Dallas Goedert- Dallas Goedert, the second round draft pick of the Philadelphia Eagles, will see significant time for the birds this year in two tight end sets as he fills in for the newly departed Trey Burton. Goedert has been outstanding throughout training camp, and when Nick Foles was asked who he thought would stand out in the preseason opener, he pointed to Goedert. Goedert has looked “unstoppable” in the red zone according to Brandon Lee Gowton, which certainly fits the bill for a preseason tight end producer. In the Hall of Fame Game, fellow rookie Hayden Hurst found the end zone from 8 yards out. These physically imposing players with superior talent thrive in the preseason when they are going up against linebackers and safeties who will ultimately end up on the practice squad more often than not.

DEFENSES
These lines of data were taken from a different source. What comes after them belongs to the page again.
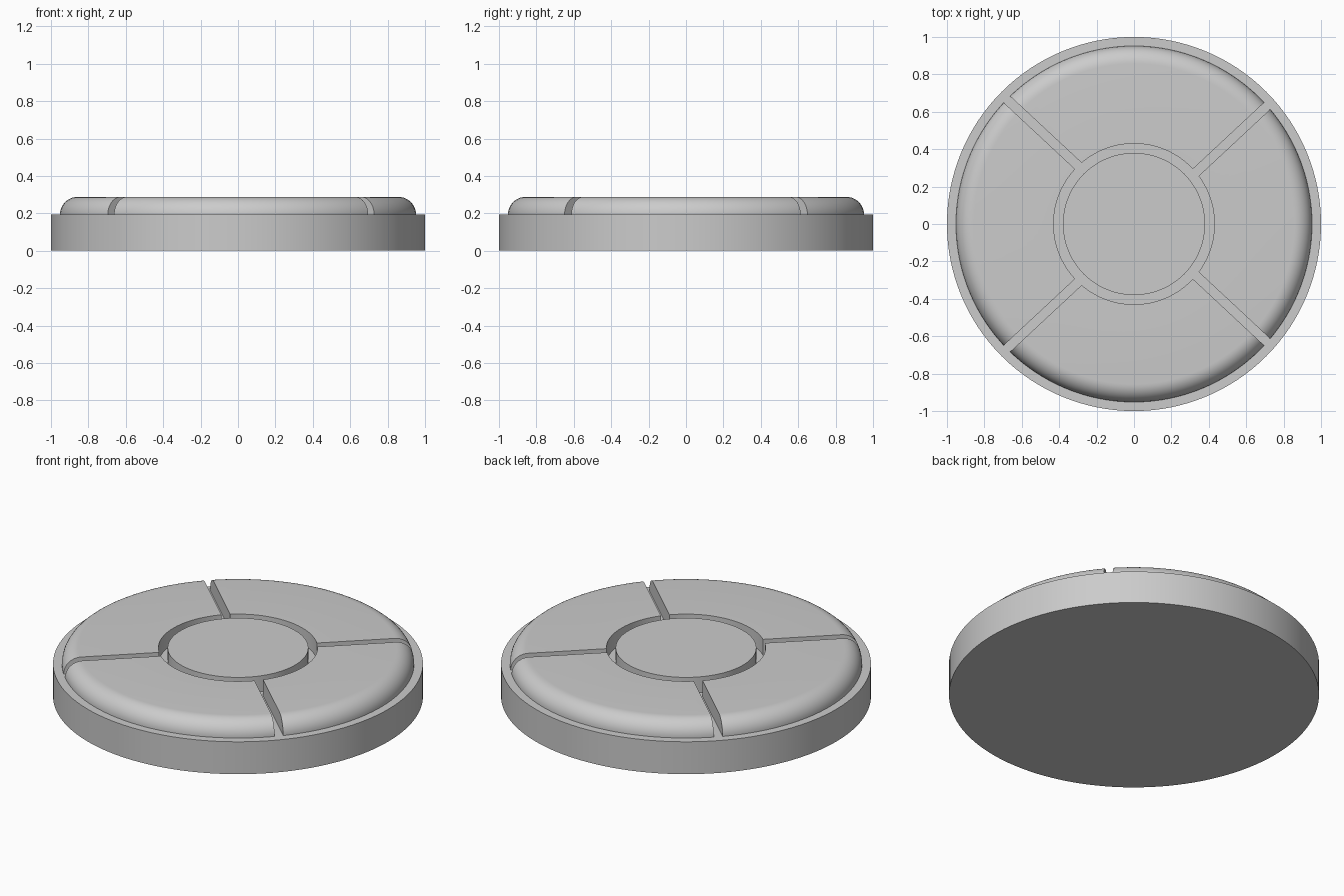
import bpy, bmesh
from math import sin, cos, pi, radians
from mathutils import Vector

cube = bpy.data.objects.get("Cube")
if cube:
    bpy.data.objects.remove(cube, do_unlink=True)

BASE_TOP, TOP = 0.193, 0.288
SUNK = BASE_TOP - 0.01          # raised parts sit slightly inside the base
STEPS = 128
CROSS = Vector((0.035, 0, 0))   # where the two straight grooves meet
ANGLE, HALF_GAP = radians(43), 0.024

grey = bpy.data.materials.new("light grey")
grey.use_nodes = True
colour = (0.6, 0.6, 0.6, 1)
grey.diffuse_color = colour
grey.node_tree.nodes["Principled BSDF"].inputs["Base Color"].default_value = colour


def finish(bm, name):
    bmesh.ops.recalc_face_normals(bm, faces=bm.faces)
    mesh = bpy.data.meshes.new(name)
    bm.to_mesh(mesh)
    bm.free()
    mesh.materials.append(grey)
    mesh.shade_smooth()
    mesh.set_sharp_from_angle(angle=radians(30))
    obj = bpy.data.objects.new(name, mesh)
    bpy.context.collection.objects.link(obj)
    return obj


def disc(name, radius, bottom, top):
    bm = bmesh.new()
    bmesh.ops.create_cone(bm, cap_ends=True, segments=STEPS, radius1=radius,
                          radius2=radius, depth=top - bottom)
    bmesh.ops.translate(bm, verts=bm.verts, vec=(0, 0, (top + bottom) / 2))
    return finish(bm, name)


def ring(inner, outer):
    # Ring with a quarter-round outer top edge
    r = TOP - BASE_TOP
    profile = [(inner, SUNK), (outer, SUNK)]
    for i in range(11):
        a = pi / 2 * i / 10
        profile.append((outer - r + r * cos(a), BASE_TOP + r * sin(a)))
    profile.append((inner, TOP))
    bm = bmesh.new()
    verts = [bm.verts.new((x, 0, z)) for x, z in profile]
    edges = [bm.edges.new((v, verts[i - 1])) for i, v in enumerate(verts)]
    bmesh.ops.spin(bm, geom=verts + edges, axis=(0, 0, 1), cent=(0, 0, 0),
                   angle=2 * pi, steps=STEPS)
    bmesh.ops.remove_doubles(bm, verts=bm.verts, dist=0.0001)
    return bm


def ring_segment(name, side_a, side_b):
    # Keep the part of the ring between two groove walls and cap the cuts
    bm = ring(0.43, 0.952)
    normals = (Vector((-sin(ANGLE), cos(ANGLE), 0)) * side_a,
               Vector((sin(ANGLE), cos(ANGLE), 0)) * side_b)
    for n in normals:
        geom = bm.verts[:] + bm.edges[:] + bm.faces[:]
        bmesh.ops.bisect_plane(bm, geom=geom, dist=0.00001, plane_no=n,
                               plane_co=CROSS + n * HALF_GAP, clear_inner=True)
        bmesh.ops.holes_fill(bm, edges=[e for e in bm.edges if e.is_boundary], sides=0)
    return finish(bm, name)


# Base and centre button
disc("base", 1.0, 0, BASE_TOP)
disc("centre_button", 0.38, SUNK, TOP)

# Four rounded ring segments
ring_segment("back_segment", 1, 1)
ring_segment("front_segment", -1, -1)
ring_segment("left_segment", -1, 1)
ring_segment("right_segment", 1, -1)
In the betting markets, every single over under opened within 2 points of one another. After a little bit of line movement, the highest total (via Pinnacle) currently sits at 37.5 in the Redskins @ Patriots matchup, and the lowest is 33.5 in the Steelers @ Eagles matchup. The low totals are an obvious testament to the lack of skill in the first week of the preseason compared to the rest of the year. The small range of totals is also a testament to how each game essentially projects the same, with three to four units of players all getting significant playing time, it is tough to project how long and how well each individual unit will perform.

The best strategy for analyzing defenses is to break down the opposing quarterback room and find the weakest groups.

The Indianapolis Colts face off with the Seattle Seahawks in their preseason opener, and while their defense has struggled mightily in years past during the regular season, the preseason is a different beast. The Seahawks options under center are Russell Wilson, Austin Davis, and Alex McGough. Wilson will see limited action in this meaningless preseason matchup, so he can essentially be disregarded. Going down the depth chart, Pete Carroll has spoken time and time again about rookie Alex McGough’s struggles throughout camp. With Davis and McGough primed to play most, if not all, of the opening preseason matchup, seeing the Seahawks offense struggle to move the ball and turn the ball over with McGough at the helm would not surprise.

Down south, the New Orleans Saints face off against the Jacksonville Jaguars. The Jags are settled on Blake Bortles being their quarterback for the foreseeable future. Behind him, Cody Kessler and Tanner Lee are supposed to be “battling” for the backup spot. Needless to say, it has not been much of a battle at all. Tanner Lee has been referred to by some beat writers for the team as the worst draft pick in recent memory. Lee was less than impressive at Nebraska and his spot on a training camp roster seems to be rooted in the simple fact that he played in a pro-style college offense. Bortles, similarly to Wilson, should be protected in this first preseason matchup and see limited action followed by heavy doses of Kessler and Lee. Once Lee takes over, the wheels on the bus look like they will come falling off. An already anemic offense when operating at full-strength will have a quarterback plugged in that struggled in college and appears to be totally overmatched by the speed of an NFL defense.